The trick is that the more we’ve had, the harder they become to achieve.
When you start running every new distance marker is a personal best. The second time you run most of those distances, you will improve and set a new personal best. It creates a hyperbolic expectation. By extrapolation, this would make everyone who started running an Olympian with a few months.
The reality is not hyperbolic. Simply because we improve on the easy things first. We grow in strength and fitness. These improvements filter through to performance quickly. Then we run out of quick fixes. We hot a plateau and discover that our ability to harness more fitness and strength requires better technique.
We are faced with improvements ever increasing in complexity. Each new improvement takes longer. Each one harder to execute.
The thrill of steep learning curves that translate quickly gets us hooked.
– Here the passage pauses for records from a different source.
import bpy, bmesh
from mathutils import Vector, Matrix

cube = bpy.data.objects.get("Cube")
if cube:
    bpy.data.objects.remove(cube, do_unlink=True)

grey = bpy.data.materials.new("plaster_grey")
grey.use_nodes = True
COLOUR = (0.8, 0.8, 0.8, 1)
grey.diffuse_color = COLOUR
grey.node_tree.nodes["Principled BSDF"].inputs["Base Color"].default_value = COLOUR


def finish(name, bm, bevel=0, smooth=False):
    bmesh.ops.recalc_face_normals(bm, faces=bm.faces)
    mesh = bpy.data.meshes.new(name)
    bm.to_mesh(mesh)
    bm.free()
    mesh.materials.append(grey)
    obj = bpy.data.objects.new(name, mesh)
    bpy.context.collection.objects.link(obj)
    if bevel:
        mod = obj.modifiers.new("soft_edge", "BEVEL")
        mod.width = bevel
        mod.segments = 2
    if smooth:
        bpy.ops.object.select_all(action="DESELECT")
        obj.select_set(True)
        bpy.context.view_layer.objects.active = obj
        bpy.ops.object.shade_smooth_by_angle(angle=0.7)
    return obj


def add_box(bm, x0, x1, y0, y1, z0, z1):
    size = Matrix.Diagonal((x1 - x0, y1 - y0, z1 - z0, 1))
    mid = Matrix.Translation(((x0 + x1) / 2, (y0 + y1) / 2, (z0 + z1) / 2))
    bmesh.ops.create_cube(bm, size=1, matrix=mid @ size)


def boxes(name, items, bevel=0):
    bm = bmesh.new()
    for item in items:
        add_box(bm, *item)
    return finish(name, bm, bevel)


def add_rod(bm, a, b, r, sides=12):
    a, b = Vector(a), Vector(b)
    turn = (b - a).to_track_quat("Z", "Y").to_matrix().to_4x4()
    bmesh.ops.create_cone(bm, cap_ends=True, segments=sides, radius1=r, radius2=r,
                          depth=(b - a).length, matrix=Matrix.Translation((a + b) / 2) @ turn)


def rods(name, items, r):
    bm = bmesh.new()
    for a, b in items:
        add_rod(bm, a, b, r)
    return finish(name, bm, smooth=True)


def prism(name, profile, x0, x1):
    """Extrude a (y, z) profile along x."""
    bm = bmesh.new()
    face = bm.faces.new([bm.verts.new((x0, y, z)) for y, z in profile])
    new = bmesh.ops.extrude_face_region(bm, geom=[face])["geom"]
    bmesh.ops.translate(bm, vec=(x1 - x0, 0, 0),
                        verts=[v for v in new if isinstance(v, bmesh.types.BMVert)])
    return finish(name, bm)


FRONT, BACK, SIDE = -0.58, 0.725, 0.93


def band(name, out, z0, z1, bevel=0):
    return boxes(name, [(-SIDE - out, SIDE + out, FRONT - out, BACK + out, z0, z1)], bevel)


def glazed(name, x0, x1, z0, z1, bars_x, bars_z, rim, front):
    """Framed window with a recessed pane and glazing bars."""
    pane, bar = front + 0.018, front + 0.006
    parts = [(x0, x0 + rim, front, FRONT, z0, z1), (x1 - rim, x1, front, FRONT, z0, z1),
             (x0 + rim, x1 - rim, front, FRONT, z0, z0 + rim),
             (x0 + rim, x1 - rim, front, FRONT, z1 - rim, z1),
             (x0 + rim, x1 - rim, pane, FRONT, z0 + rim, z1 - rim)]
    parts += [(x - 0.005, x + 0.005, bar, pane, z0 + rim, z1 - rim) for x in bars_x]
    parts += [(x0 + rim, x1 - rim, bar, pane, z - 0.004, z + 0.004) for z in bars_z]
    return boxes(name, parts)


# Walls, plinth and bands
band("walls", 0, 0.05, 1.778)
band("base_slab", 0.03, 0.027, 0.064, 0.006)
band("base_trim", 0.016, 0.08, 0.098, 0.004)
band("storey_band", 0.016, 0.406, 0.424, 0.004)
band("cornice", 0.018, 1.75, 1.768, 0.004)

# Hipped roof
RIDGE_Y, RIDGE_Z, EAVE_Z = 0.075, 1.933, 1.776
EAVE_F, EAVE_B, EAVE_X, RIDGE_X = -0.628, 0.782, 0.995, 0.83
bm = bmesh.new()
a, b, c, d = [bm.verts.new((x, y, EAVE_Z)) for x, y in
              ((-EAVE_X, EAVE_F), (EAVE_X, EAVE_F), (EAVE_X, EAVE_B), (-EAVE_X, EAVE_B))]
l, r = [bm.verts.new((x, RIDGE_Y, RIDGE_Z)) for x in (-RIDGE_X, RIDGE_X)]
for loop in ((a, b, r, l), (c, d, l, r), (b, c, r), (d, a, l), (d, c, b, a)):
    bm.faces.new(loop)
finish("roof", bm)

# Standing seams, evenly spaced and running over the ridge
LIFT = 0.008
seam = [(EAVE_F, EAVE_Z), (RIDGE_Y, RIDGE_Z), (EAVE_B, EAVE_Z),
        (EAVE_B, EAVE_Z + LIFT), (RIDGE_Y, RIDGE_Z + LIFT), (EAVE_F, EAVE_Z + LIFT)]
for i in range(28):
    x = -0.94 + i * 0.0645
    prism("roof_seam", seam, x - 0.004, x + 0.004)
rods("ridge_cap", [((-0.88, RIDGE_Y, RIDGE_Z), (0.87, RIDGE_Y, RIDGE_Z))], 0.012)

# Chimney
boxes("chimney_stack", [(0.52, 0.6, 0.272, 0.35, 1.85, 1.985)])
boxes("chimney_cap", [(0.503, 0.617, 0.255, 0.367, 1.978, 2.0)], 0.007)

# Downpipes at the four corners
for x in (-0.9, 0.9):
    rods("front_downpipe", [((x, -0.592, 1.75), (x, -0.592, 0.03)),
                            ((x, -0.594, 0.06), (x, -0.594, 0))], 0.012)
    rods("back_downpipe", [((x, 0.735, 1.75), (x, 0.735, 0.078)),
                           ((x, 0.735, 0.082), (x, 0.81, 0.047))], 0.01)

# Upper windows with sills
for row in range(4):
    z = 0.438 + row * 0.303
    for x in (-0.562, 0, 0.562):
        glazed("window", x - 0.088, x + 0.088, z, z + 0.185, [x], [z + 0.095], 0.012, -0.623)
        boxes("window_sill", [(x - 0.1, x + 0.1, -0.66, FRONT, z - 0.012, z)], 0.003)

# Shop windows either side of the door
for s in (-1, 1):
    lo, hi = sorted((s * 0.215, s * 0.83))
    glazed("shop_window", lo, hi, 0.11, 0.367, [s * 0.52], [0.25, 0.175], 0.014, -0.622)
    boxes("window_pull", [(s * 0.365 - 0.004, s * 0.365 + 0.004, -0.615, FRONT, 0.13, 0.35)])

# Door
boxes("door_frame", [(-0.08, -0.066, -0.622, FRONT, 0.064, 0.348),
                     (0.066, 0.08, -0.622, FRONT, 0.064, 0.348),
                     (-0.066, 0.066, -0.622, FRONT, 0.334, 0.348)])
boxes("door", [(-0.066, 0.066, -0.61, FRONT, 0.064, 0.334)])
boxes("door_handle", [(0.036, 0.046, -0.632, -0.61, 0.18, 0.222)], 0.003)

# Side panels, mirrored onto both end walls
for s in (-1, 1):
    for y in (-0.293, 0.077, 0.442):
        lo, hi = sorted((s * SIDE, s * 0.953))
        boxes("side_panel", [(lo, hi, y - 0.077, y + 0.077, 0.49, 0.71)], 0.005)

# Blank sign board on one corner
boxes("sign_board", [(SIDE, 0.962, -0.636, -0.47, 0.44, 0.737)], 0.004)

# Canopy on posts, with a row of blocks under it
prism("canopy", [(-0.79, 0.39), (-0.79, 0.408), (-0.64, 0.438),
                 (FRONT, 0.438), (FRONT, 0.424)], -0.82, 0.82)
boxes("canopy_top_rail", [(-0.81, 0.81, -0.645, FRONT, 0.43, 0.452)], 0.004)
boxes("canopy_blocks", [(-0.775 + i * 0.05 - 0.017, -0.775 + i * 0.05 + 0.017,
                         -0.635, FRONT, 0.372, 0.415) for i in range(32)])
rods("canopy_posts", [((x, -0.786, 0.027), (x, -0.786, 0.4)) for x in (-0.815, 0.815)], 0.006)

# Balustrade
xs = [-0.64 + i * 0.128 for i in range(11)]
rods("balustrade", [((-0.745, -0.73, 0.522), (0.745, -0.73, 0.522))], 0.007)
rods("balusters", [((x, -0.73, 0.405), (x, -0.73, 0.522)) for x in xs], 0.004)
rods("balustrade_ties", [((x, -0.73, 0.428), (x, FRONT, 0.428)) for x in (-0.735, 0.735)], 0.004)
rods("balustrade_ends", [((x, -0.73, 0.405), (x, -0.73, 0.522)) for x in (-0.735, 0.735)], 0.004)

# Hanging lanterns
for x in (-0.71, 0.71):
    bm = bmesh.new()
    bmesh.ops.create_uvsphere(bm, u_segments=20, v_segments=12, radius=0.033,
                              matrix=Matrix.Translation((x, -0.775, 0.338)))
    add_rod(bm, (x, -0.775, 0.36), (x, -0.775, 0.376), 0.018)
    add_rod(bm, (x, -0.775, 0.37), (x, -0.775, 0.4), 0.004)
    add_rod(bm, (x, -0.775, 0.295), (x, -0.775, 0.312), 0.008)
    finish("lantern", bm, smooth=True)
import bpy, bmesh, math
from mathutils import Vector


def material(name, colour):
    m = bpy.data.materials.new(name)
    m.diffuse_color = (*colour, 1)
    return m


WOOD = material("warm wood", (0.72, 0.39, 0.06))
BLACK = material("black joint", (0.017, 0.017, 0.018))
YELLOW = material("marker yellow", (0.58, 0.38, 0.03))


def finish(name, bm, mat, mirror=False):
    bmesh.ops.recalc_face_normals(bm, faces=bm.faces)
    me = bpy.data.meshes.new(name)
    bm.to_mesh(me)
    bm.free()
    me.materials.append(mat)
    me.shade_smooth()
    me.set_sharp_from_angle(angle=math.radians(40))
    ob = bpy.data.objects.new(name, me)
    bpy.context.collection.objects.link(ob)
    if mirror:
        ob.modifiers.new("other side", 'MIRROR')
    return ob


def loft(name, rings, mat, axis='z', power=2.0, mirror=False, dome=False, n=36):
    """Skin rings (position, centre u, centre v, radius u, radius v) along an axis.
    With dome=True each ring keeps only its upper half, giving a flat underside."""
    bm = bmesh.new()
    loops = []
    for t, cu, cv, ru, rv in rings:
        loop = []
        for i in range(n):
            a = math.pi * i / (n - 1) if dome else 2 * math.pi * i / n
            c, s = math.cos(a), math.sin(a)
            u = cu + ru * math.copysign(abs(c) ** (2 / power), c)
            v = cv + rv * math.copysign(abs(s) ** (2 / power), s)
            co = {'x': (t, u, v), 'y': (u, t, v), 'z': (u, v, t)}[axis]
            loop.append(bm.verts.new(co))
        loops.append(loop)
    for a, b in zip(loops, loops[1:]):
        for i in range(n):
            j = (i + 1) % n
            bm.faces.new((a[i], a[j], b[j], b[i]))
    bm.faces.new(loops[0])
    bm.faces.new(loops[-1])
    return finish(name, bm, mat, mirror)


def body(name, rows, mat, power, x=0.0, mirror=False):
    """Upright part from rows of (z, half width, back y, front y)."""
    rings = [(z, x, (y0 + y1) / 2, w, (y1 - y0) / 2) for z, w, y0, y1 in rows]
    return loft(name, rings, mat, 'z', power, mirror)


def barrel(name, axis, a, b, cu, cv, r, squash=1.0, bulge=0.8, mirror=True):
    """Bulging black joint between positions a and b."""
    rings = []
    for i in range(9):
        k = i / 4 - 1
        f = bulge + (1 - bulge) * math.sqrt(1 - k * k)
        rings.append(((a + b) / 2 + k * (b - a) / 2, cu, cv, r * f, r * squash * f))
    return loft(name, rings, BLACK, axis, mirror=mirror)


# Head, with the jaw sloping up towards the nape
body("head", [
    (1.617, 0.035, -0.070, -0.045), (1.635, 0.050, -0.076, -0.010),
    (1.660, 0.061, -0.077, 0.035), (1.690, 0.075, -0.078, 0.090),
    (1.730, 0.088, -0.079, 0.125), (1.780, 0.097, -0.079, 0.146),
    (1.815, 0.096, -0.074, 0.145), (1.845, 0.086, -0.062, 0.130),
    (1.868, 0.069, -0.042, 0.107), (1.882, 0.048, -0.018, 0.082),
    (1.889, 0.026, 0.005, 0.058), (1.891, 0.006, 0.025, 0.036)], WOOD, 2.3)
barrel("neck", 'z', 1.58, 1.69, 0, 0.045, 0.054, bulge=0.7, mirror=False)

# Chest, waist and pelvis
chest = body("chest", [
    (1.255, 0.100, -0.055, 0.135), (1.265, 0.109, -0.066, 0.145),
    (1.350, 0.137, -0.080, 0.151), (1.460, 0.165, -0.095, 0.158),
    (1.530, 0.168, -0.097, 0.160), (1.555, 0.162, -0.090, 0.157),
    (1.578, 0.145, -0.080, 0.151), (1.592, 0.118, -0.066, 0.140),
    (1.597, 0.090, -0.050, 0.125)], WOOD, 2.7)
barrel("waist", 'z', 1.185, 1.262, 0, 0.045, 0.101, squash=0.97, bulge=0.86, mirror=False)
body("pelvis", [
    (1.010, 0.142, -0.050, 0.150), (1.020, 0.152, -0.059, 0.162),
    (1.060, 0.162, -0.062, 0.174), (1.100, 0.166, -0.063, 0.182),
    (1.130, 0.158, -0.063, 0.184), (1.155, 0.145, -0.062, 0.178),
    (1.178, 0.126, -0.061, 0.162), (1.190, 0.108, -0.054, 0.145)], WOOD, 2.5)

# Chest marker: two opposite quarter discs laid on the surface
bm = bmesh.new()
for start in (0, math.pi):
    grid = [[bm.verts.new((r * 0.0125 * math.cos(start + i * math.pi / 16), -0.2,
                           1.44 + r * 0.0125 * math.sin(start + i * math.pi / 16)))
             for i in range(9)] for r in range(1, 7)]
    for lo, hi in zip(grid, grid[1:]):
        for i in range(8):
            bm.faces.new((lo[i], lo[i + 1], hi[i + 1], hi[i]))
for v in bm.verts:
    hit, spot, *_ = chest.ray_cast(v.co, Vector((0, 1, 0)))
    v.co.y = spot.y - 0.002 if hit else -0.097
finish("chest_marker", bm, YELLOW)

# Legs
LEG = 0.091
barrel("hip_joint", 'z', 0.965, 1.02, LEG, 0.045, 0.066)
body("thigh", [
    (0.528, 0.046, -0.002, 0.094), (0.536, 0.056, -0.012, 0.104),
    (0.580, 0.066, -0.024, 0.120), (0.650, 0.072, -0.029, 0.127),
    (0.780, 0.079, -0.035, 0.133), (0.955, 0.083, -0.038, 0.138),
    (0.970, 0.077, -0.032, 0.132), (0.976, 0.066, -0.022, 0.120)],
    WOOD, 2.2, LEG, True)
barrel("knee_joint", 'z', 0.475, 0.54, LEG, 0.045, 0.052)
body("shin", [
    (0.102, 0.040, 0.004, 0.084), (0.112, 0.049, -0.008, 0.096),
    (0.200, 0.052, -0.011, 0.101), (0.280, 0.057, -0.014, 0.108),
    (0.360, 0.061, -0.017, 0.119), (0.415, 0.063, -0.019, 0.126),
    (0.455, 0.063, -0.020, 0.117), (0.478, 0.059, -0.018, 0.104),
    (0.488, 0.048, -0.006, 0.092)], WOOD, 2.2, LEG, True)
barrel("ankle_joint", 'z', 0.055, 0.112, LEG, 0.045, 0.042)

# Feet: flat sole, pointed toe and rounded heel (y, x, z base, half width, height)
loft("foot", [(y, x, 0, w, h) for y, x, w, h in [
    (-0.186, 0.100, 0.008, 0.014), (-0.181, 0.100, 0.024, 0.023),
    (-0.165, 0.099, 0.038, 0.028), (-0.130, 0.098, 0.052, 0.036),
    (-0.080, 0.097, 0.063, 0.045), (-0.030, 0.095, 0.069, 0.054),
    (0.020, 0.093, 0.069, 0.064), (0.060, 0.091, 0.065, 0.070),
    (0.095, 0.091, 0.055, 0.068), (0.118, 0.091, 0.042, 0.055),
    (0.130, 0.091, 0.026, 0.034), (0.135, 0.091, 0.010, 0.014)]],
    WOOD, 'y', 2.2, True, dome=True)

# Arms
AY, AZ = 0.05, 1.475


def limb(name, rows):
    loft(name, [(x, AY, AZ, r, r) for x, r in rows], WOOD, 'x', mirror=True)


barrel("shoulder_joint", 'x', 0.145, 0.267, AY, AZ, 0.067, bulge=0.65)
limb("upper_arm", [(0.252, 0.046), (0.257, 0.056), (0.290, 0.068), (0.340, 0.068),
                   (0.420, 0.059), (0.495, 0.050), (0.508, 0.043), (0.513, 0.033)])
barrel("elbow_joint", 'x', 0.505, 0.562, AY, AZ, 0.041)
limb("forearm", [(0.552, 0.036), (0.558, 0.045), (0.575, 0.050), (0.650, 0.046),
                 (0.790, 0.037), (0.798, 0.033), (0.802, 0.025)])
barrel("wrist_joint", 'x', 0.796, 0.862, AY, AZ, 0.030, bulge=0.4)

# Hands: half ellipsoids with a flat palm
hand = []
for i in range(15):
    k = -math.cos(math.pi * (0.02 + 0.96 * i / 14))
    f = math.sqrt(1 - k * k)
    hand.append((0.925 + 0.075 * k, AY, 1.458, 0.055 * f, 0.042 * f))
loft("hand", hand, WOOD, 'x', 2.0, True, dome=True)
The patience to develop great technique distinguishes Olympians from everybody else.
Mediocrity is reserved for those who chase steep learning curves.